**Exercise objective**:
Write out, word for word, only the lines from the one containing "bm.to_mesh(mesh)" through the final line of the data.

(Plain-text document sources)
# # # #

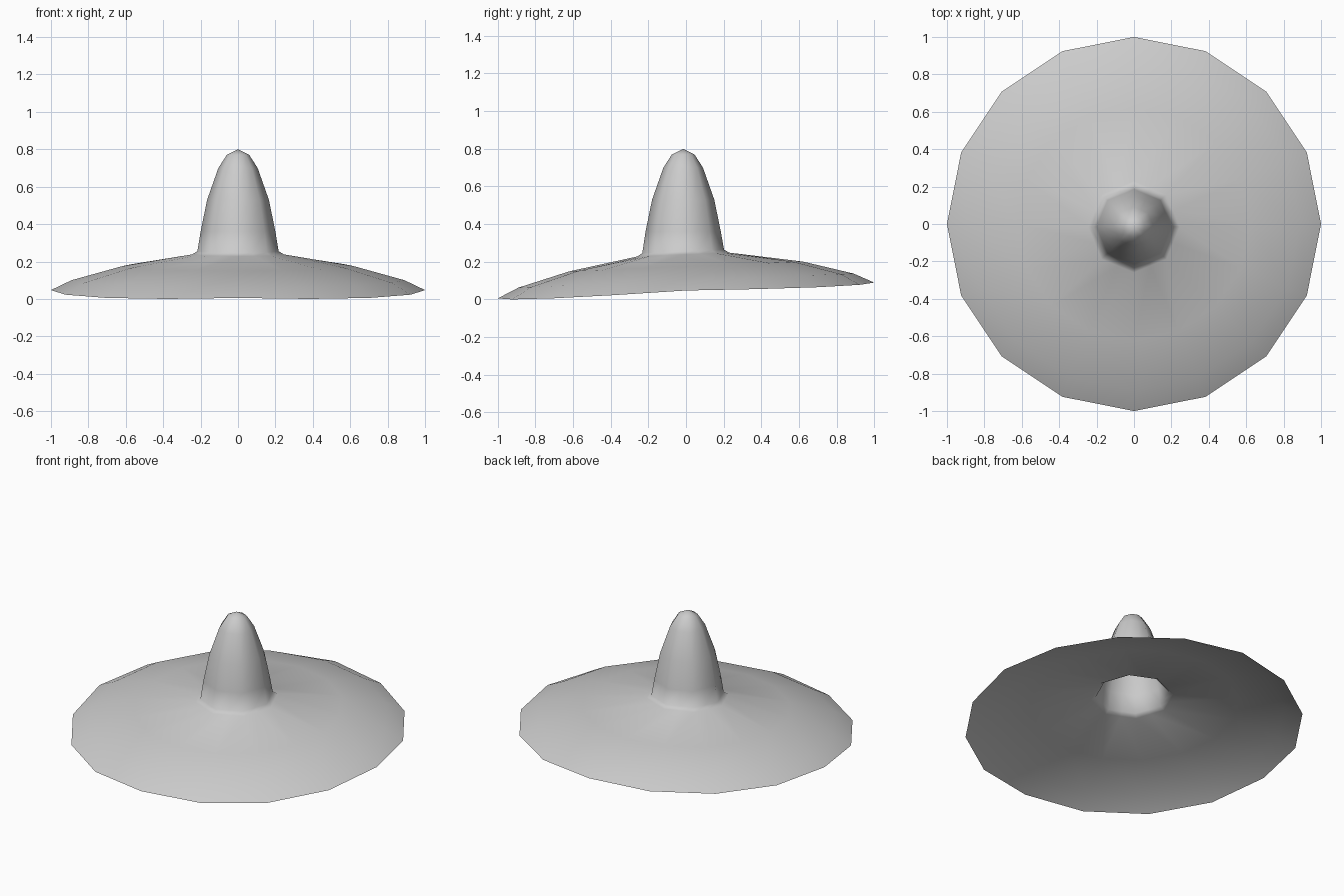
import bpy
import bmesh
from math import sin, cos, pi

cube = bpy.data.objects.get("Cube")
if cube:
    bpy.data.objects.remove(cube, do_unlink=True)

# Plain grey felt
felt = bpy.data.materials.new("grey felt")
felt.use_nodes = True
grey = (0.6, 0.6, 0.6, 1.0)
felt.diffuse_color = grey
felt.node_tree.nodes["Principled BSDF"].inputs["Base Color"].default_value = grey

SIDES = 16
TILT = 0.042      # the brim rises towards the back
SHIFT = -0.015    # the crown sits a little forward

# Profiles as (radius, height), from the rim inwards and upwards
BRIM = [(1.0, 0.045), (0.89, 0.1), (0.62, 0.175)]
CROWN = [(0.245, 0.238), (0.217, 0.255), (0.2, 0.36),
         (0.165, 0.53), (0.105, 0.7), (0.06, 0.77)]


def ring(bm, radius, height, octagonal, warp):
    """One loop of the hat; octagonal loops put odd points mid-edge."""
    verts = []
    for i in range(SIDES):
        a = 2 * pi * i / SIDES
        r = radius * (cos(pi / 8) if octagonal and i % 2 else 1)
        x, y = r * cos(a), r * sin(a)
        z = height + TILT * y * (height < 0.3) - warp * abs(sin(2 * a))
        verts.append(bm.verts.new((x, y + SHIFT * octagonal, z)))
    return verts


# Hat: one open sheet, round brim flowing into an eight-sided crown
bm = bmesh.new()
loops = [ring(bm, r, z, False, 0.012 * (r == 1)) for r, z in BRIM]
loops += [ring(bm, r, z, True, 0) for r, z in CROWN]
for low, high in zip(loops, loops[1:]):
    for i in range(SIDES):
        j = (i + 1) % SIDES
        bm.faces.new((low[i], low[j], high[j], high[i]))

# Pointed crown tip
tip = bm.verts.new((0, SHIFT, 0.8))
for i in range(SIDES):
    bm.faces.new((loops[-1][i], loops[-1][(i + 1) % SIDES], tip))

# Rest the lowest rim point on the ground
lowest = min(v.co.z for v in bm.verts)
for v in loops[0]:
    v.co.z -= lowest
for face in bm.faces:
    face.smooth = True

mesh = bpy.data.meshes.new("hat")
bm.to_mesh(mesh)
bm.free()
mesh.materials.append(felt)
hat = bpy.data.objects.new("hat", mesh)
bpy.context.collection.objects.link(hat)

# # # #

**Result for this task**:
bm.to_mesh(mesh)
bm.free()
mesh.materials.append(felt)
hat = bpy.data.objects.new("hat", mesh)
bpy.context.collection.objects.link(hat)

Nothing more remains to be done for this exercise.